The coefficient of thermal expansion and the elastic properties of the adhesive normally differ very widely from those of the metals to be joined. Therefore, the mechanical properties of an adhesive joint need a careful examination.
The factors that affect the strength and the other mechanical properties of such a joint are:
(i) The nature and dimensions of the joint. The strength of a lap joint increases with the overlapped area and reduces with the joint thickness.
(ii) The contact angle at the solid-liquid interface. In the joint, there is always a possibility of an air bubble getting trapped in the metal cavity. The radius R of the bubble is determined by the size and shape of the cavity together with the contact angle ɸ (Fig. 5.23). It can be shown that the tensile stress necessary to propagate a crack from the cavity is given by –
where Ea, va, and γa are Young’s modulus, Poisson’s ratio, and the surface energy, respectively, of the adhesive.
Moreover, the stress concentration factor due to the formation of a meniscus, shown in Fig. 5.24, depends on the contact angle. The maximum stress concentration factor increases continuously from about 1 to 2.3 as ɸ increases from 0 to 90°.
Up to a value ɸ < 30°, the maximum stress concentration factor and the failure both occur in the body of the adhesive. Beyond ɸ = 30°, the maximum stress concentration factor, and consequently the failure, shift to the interface. The latter situation normally results in lower strength. In actual practice, the adhesive is extruded (by means of external pressure) from the joint to prevent the formation of any meniscus.

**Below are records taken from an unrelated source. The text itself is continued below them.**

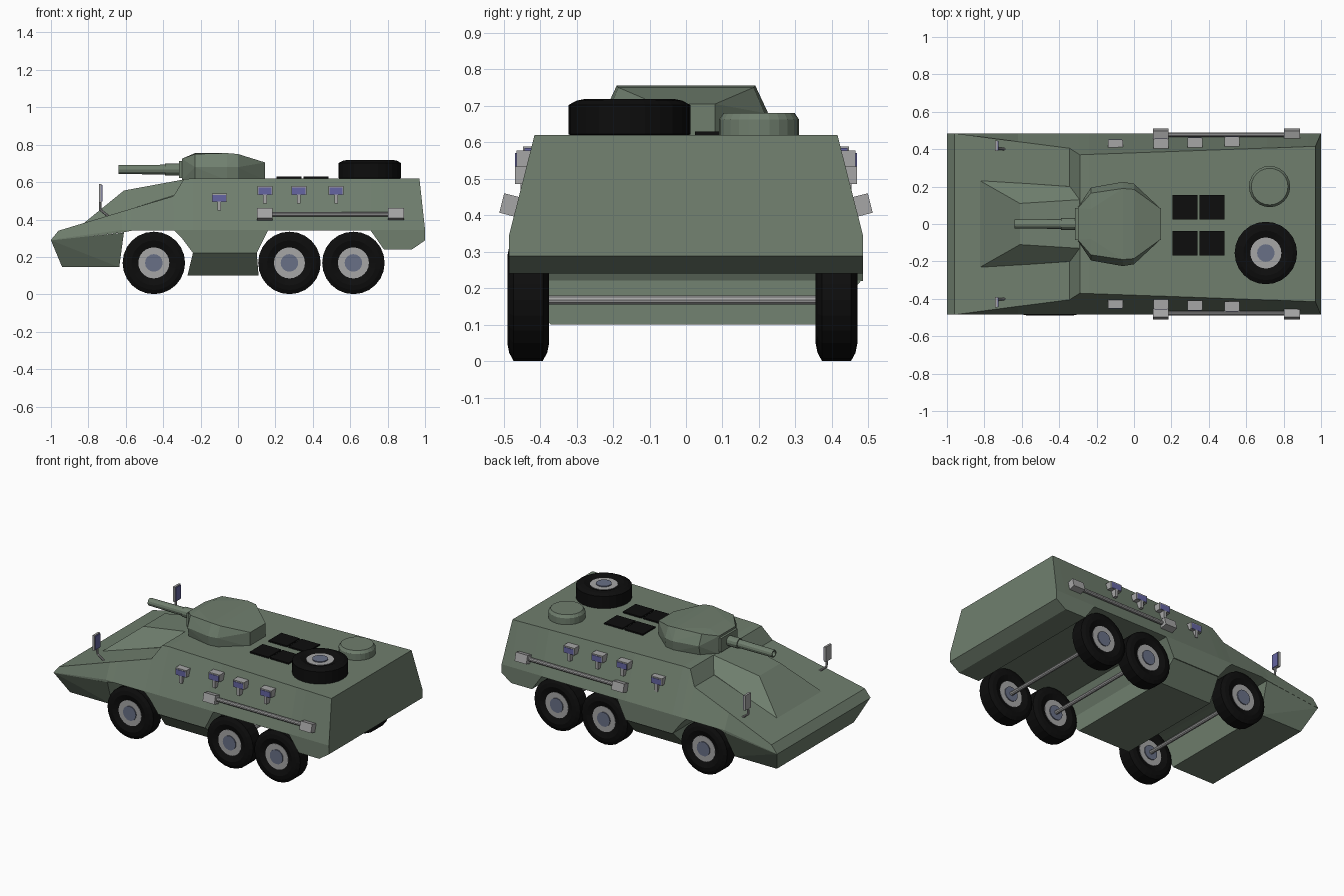
import bpy, bmesh, math
from mathutils import Matrix, Vector

if "Cube" in bpy.data.objects:
    bpy.data.objects.remove(bpy.data.objects["Cube"])


def material(name, rgb):
    m = bpy.data.materials.new(name)
    m.diffuse_color = (*rgb, 1)
    m.use_nodes = True
    m.node_tree.nodes["Principled BSDF"].inputs["Base Color"].default_value = m.diffuse_color
    return m


GREEN = material("green_paint", (0.16, 0.21, 0.155))
BLACK = material("rubber", (0.004, 0.004, 0.004))
STEEL = material("steel", (0.38, 0.38, 0.38))
GLASS = material("glass", (0.13, 0.13, 0.36))
HUB = material("hub_paint", (0.14, 0.16, 0.24))


def finish(name, bm, mat, matrix=Matrix()):
    bmesh.ops.recalc_face_normals(bm, faces=bm.faces)
    me = bpy.data.meshes.new(name)
    bm.to_mesh(me)
    bm.free()
    me.materials.append(mat)
    ob = bpy.data.objects.new(name, me)
    ob.matrix_world = matrix
    bpy.context.collection.objects.link(ob)
    return ob


def hull(name, half_points, mat):
    """Convex solid from points mirrored across y."""
    bm = bmesh.new()
    for x, y, z in half_points:
        for s in (-1, 1):
            bm.verts.new((x, s * y, z))
    res = bmesh.ops.convex_hull(bm, input=bm.verts)
    junk = {v for v in res["geom_interior"] + res["geom_unused"]
            if isinstance(v, bmesh.types.BMVert)}
    bmesh.ops.delete(bm, geom=list(junk), context='VERTS')
    bmesh.ops.dissolve_limit(bm, angle_limit=0.02, verts=bm.verts, edges=bm.edges)
    return finish(name, bm, mat)


def box(name, centre, size, mat, tilt=0.0):
    bm = bmesh.new()
    bmesh.ops.create_cube(bm, size=1)
    bmesh.ops.scale(bm, vec=size, verts=bm.verts)
    return finish(name, bm, mat, Matrix.Translation(centre) @ Matrix.Rotation(tilt, 4, 'X'))


def lathe(name, profile, centre, axis, mat, sides=24, ring=False):
    """Spin (radius, height) points about an axis; ring closes the profile on itself."""
    bm = bmesh.new()
    rows = [[bm.verts.new((r * math.cos(a), r * math.sin(a), h)) for r, h in profile]
            for a in (2 * math.pi * i / sides for i in range(sides))]
    n = len(profile)
    for i in range(sides):
        a, b = rows[i], rows[(i + 1) % sides]
        for j in range(n if ring else n - 1):
            k = (j + 1) % n
            bm.faces.new((a[j], b[j], b[k], a[k]))
    if not ring:
        bm.faces.new([r[0] for r in rows])
        bm.faces.new([r[-1] for r in rows])
    rot = Vector((0, 0, 1)).rotation_difference(Vector(axis)).to_matrix().to_4x4()
    return finish(name, bm, mat, Matrix.Translation(centre) @ rot)


def rod(name, a, b, radius, mat, sides=10):
    a, b = Vector(a), Vector(b)
    return lathe(name, [(radius, 0), (radius, (b - a).length)], a, (b - a).normalized(), mat, sides)


def wheel(name, centre, axis):
    lathe(name + "_tyre", [(.082, -.043), (.12, -.057), (.145, -.052), (.167, -.04), (.167, .04),
                           (.145, .052), (.12, .057), (.082, .043)], centre, axis, BLACK, ring=True)
    lathe(name + "_rim", [(.083, -.046), (.083, .046)], centre, axis, STEEL)
    lathe(name + "_hub", [(.047, -.052), (.047, .052)], centre, axis, HUB, 16)


# Main hull: cross-sections along x (x, bottom z, shoulder z, top x, top z, top half-width)
sections = [
    (-1, .288, .291, -.96, .34, .485),
    (-.62, .33, .345, -.62, .443, .44),
    (-.57, .34, .345, -.57, .458, .434),
    (-.34, .34, .345, -.345, .525, .405),
    (-.30, .30, .345, -.29, .615, .37),
    (-.24, .22, .345, -.24, .62, .372),
    (.10, .22, .345, .10, .62, .384),
    (.16, .34, .345, .16, .62, .386),
    (.71, .34, .345, .71, .62, .406),
    (.78, .24, .345, .78, .62, .408),
    (.93, .24, .345, .93, .62, .414),
    (1, .288, .345, .97, .62, .415),
]
bm = bmesh.new()
W = .485
rings = []
for x, zb, zs, xt, zt, yt in sections:
    half = [(x, W, zb), (x, W, zs), (xt, yt, zt)]
    rings.append([bm.verts.new(p) for p in half]
                 + [bm.verts.new((p[0], -p[1], p[2])) for p in reversed(half)])
for a, b in zip(rings, rings[1:]):
    for j in range(6):
        k = (j + 1) % 6
        bm.faces.new((a[j], b[j], b[k], a[k]))
bm.faces.new(rings[0])
bm.faces.new(rings[-1])
finish("hull", bm, GREEN)

# Lower nose, belly and raised driver's compartment
hull("lower_nose", [(-1, .484, .289), (-.61, .484, .33), (-.94, .40, .145), (-.635, .40, .145)], GREEN)
hull("belly", [(-.24, .484, .225), (.10, .484, .225), (-.27, .37, .10), (.11, .37, .10)], GREEN)
hull("driver_compartment", [(-.83, .235, .376), (-.29, .20, .50), (-.61, .11, .555),
                            (-.29, .13, .614), (-.34, .20, .53)], GREEN)

# Turret and gun
hull("turret", [(-.30, .09, .61), (-.23, .18, .61), (-.06, .215, .61), (0, .205, .61), (.145, .08, .61),
                (-.23, .195, .68), (-.06, .225, .68), (0, .215, .68),
                (-.30, .085, .725), (-.23, .165, .75), (-.06, .19, .755), (0, .185, .75),
                (-.23, .08, .755), (.145, .08, .705)], GREEN)
box("gun_mantlet", (-.275, 0, .667), (.08, .17, .09), GREEN)
rod("gun_sleeve", (-.30, 0, .667), (-.39, 0, .667), .032, GREEN, 12)
lathe("gun_barrel", [(.026, 0), (.024, .25), (.017, .25), (.017, .20)],
      (-.39, 0, .667), (-1, 0, 0), GREEN, 12)

# Roof fittings: vents, hatch, spare wheel
for x in (.272, .418):
    for y in (.09, -.103):
        box("engine_vent", (x, y, .622), (.134, .132, .014), BLACK)
lathe("roof_hatch", [(.11, .61), (.11, .662), (.098, .68)], (.725, .2, 0), (0, 0, 1), GREEN)
wheel("spare_wheel", (.705, -.155, .662), (0, 0, 1))

# Road wheels and axles
for x in (-.45, .275, .617):
    for y in (-.4325, .4125):
        wheel("road_wheel", (x, y, .168), (0, 1, 0))
    rod("axle", (x, -.43, .168), (x, .41, .168), .013, STEEL)

for s in (-1, 1):
    # Side towing bars with end blocks
    rod("side_bar", (.14, s * .477, .428), (.85, s * .477, .428), .013, STEEL)
    for x in (.143, .845):
        box("bar_bracket", (x, s * .483, .428), (.085, .045, .055), STEEL, s * .25)
    # Vision blocks
    for x, y, z in ((-.10, .425, .512), (.145, .43, .55), (.325, .435, .55), (.525, .44, .55)):
        box("vision_hood", (x, s * y, z + .005), (.08, .05, .046), STEEL)
        box("vision_glass", (x, s * (y + .026), z + .002), (.07, .004, .036), GLASS)
        box("vision_stem", (x, s * (y + .008), z - .04), (.02, .04, .05), STEEL)
    # Wing mirrors on bent stems
    box("mirror_frame", (-.737, s * .418, .54), (.014, .058, .098), STEEL)
    box("mirror_glass", (-.728, s * .418, .54), (.006, .05, .088), GLASS)
    rod("mirror_post", (-.737, s * .41, .50), (-.737, s * .405, .45), .007, STEEL, 8)
    rod("mirror_arm", (-.737, s * .405, .453), (-.69, s * .40, .415), .007, STEEL, 8)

(iii) The residual stress and the stress concentration. The adhesive in the joint shrinks due to both cooling and polymerization. This shrinkage results in residual tensile stress in the adhesive, and consequently reduces the strength of the joint.
If a lap joint of two metal sheets of equal thickness t (see Fig. 5.25) is considered, it can be shown that the stress concentration factor in shear due to dissimilar materials is given by –
where Ga is the shear modulus of the adhesive and E is Young’s modulus of the metal. Other factors, e.g., shape and bending of the adhesive, also give rise to stress concentration.